NBC 7 spoke one-on-one with both candidates in the week before the election and heard their thoughts on several hot-button issues, like campaign finger pointing, officer-involved shootings, and rape kit controversy.
Though both campaigns use outside spending, the finger-pointing began after Jones-Wright's commercials hit the air.

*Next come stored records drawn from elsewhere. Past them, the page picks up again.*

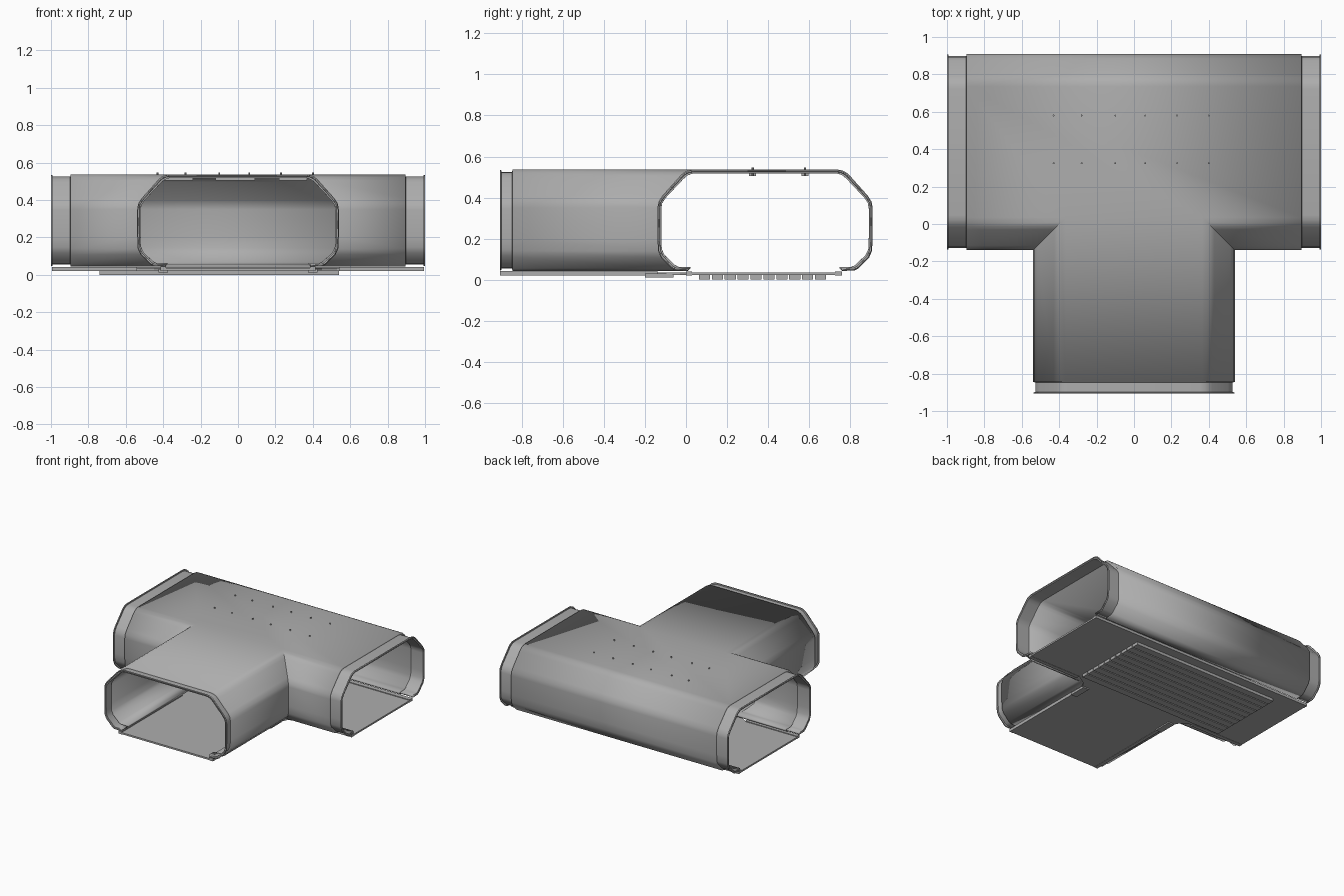
import bpy, bmesh

if "Cube" in bpy.data.objects:
    bpy.data.objects.remove(bpy.data.objects["Cube"])

HX, HY = 0.40, 0.385      # half width of the flat roof: branch, main tube
# side wall section: (distance out from roof edge, height)
WALL = [(-0.01, 0.043), (0.05, 0.045), (0.07, 0.055), (0.122, 0.108), (0.136, 0.14),
        (0.139, 0.20), (0.139, 0.35), (0.134, 0.38), (0.115, 0.41), (0.03, 0.505),
        (0.012, 0.522), (-0.01, 0.533), (-0.035, 0.537)]

grey = bpy.data.materials.new("hull grey")
grey.diffuse_color = (0.42, 0.42, 0.42, 1)
grey.use_nodes = True
grey.node_tree.nodes["Principled BSDF"].inputs["Base Color"].default_value = grey.diffuse_color


def finish(bm, name, thick=0, smooth=True):
    bmesh.ops.remove_doubles(bm, verts=bm.verts, dist=1e-5)
    bmesh.ops.recalc_face_normals(bm, faces=bm.faces)
    if thick:   # open shell: make the roof face up so it thickens inward
        top = max(bm.faces, key=lambda f: f.calc_center_median().z)
        if top.normal.z < 0:
            bmesh.ops.reverse_faces(bm, faces=bm.faces)
    me = bpy.data.meshes.new(name)
    bm.to_mesh(me)
    bm.free()
    me.materials.append(grey)
    ob = bpy.data.objects.new(name, me)
    bpy.context.collection.objects.link(ob)
    if thick:
        m = ob.modifiers.new("thickness", 'SOLIDIFY')
        m.thickness, m.offset = thick, -1
    if smooth:
        bpy.ops.object.select_all(action='DESELECT')
        ob.select_set(True)
        bpy.context.view_layer.objects.active = ob
        bpy.ops.object.shade_smooth_by_angle(angle=0.5)
    return ob


def loft(bm, rows):
    vs = [[bm.verts.new(p) for p in r] for r in rows]
    for a, b in zip(vs, vs[1:]):
        for i in range(len(a) - 1):
            bm.faces.new((a[i], a[i + 1], b[i + 1], b[i]))


def boxes(name, items):
    # items: (x0, x1, y0, y1, z0, z1)
    bm = bmesh.new()
    for x0, x1, y0, y1, z0, z1 in items:
        r = bmesh.ops.create_cube(bm, size=1)
        for v in r["verts"]:
            v.co = ((x0 + x1) / 2 + v.co.x * (x1 - x0), (y0 + y1) / 2 + v.co.y * (y1 - y0),
                    (z0 + z1) / 2 + v.co.z * (z1 - z0))
    return finish(bm, name, smooth=False)


# T-shaped shell with mitred inner corners
EX, EY = 0.895, 0.845
bm = bmesh.new()
for s in (-1, 1):
    loft(bm, [[(s * EX, -o, z), (s * (HX + o), -o, z), (s * (HX + o), -EY, z)] for o, z in WALL])
loft(bm, [[(-EX, 2 * HY + o, z), (EX, 2 * HY + o, z)] for o, z in WALL])
o, z = WALL[-1]
half = [(EX, 2 * HY + o), (EX, -o), (HX + o, -o), (HX + o, -EY)]
roof = half + [(-x, y) for x, y in reversed(half)]
bm.faces.new([bm.verts.new((x, y, z)) for x, y in roof])
finish(bm, "corridor_shell", 0.014)


# stepped collars with a thin flange at each open end
def collar(name, h, steps, place):
    rows = []
    for t, d in steps:
        side = [(h + o - d, 0.29 + (z - 0.29) * (1 - d / 0.25)) for o, z in WALL]
        ring = side + [(-u, z) for u, z in reversed(side)]
        rows.append([place(t, u, z) for u, z in ring])
    bm = bmesh.new()
    loft(bm, rows)
    finish(bm, name, 0.009)


def steps(a, b):
    return [(a, 0), (a + 0.002, 0.012), (b - 0.008, 0.012), (b - 0.007, 0.003), (b, 0.003)]


collar("left_collar", HY, steps(EX, 1.0), lambda t, u, z: (-t, HY + u, z))
collar("right_collar", HY, steps(EX, 1.0), lambda t, u, z: (t, HY + u, z))
collar("branch_collar", HX, steps(EY, 0.907), lambda t, u, z: (u, -t, z))

# T-shaped floor plate with chamfered inner corners
half = [(0.995, 0.75), (0.995, 0.02), (0.53, 0.02), (0.45, -0.03), (0.40, -0.13), (0.40, -0.905)]
bm = bmesh.new()
f = bm.faces.new([bm.verts.new((x, y, 0.022)) for x, y in half + [(-x, y) for x, y in reversed(half)]])
r = bmesh.ops.extrude_face_region(bm, geom=[f])
for v in r["geom"]:
    if isinstance(v, bmesh.types.BMVert):
        v.co.z = 0.035
finish(bm, "floor_plate", smooth=False)

# rails under the floor edges
rails = [(-0.995, 0.995, 0.725, 0.76, 0.02, 0.041)]
for s in (-1, 1):
    rails.append((min(s * 0.54, s * 0.995), max(s * 0.54, s * 0.995), 0.0, 0.03, 0.02, 0.041))
    rails.append((s * 0.40 - 0.014, s * 0.40 + 0.014, -0.905, -0.14, 0.02, 0.043))
    rails.append((s * 0.40 - 0.025, s * 0.40 + 0.025, -0.20, -0.06, 0.012, 0.03))
boxes("floor_rails", rails)

# slats under the main floor
boxes("underfloor_slats", [(-0.74, 0.54, 0.063 + i * 0.0628, 0.063 + i * 0.0628 + 0.054, 0, 0.024)
                           for i in range(10)])

# ceiling lamps and their roof bolts
ROWS = (0.325, 0.58)
boxes("ceiling_lamps", [(a, b, y - 0.017, y + 0.017, 0.505, 0.526)
                        for y in ROWS for a, b in ((-0.40, -0.24), (-0.12, 0.09), (0.22, 0.37))])
bm = bmesh.new()
for y in ROWS:
    for x in (-0.43, -0.28, -0.10, 0.06, 0.23, 0.40):
        r = bmesh.ops.create_cone(bm, cap_ends=True, segments=8, radius1=0.005, radius2=0.005, depth=0.04)
        for v in r["verts"]:
            v.co += type(v.co)((x, y, 0.526))
finish(bm, "roof_bolts")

They were funded by out-of-state billionaire George Soros, who Jones-Wright admitted she’s never met, and the California Justice and Public Safety Political Action Committee.
"Why is an out-of-state billionaire so interested in a San Diego local election that is supposed to be by the people for the people?” Stephan asked.
Ads for Jones-Wright suggested the DA's office did not care about untested rape kits piling up in the crime lab, which Stephan took offense to.
“The evidence is absolutely clear that we not only prioritized it, we also spent $1 million of our own budget to test the rape kits,” Stephan said.
Jones-Wright said the ads, which have since been pulled, “Actually gave my opponent a pass. She's responsible for even more untested rape kits in the county."
Another topic was the release of body-worn camera video in officer-involved shootings at the DA's discretion, a practice Stephan wants to continue.
Jones-Wright wants to make the releases mandatory except in cases where it might jeopardize due process, and says the public should be able to “know that within a certain time frame, body worn camera footage would be released.”
Jones-Wright said she is also for prosecution and reform of the Community Review Board that examines officer-involved shootings and other incidents.
“The Community Review Board needs more teeth,” she said. “They don't have subpoena power. Their investigation is largely connected with law enforcement's own investigation of itself."
San Diegans will vote for their next District Attorney on Tuesday, June 5.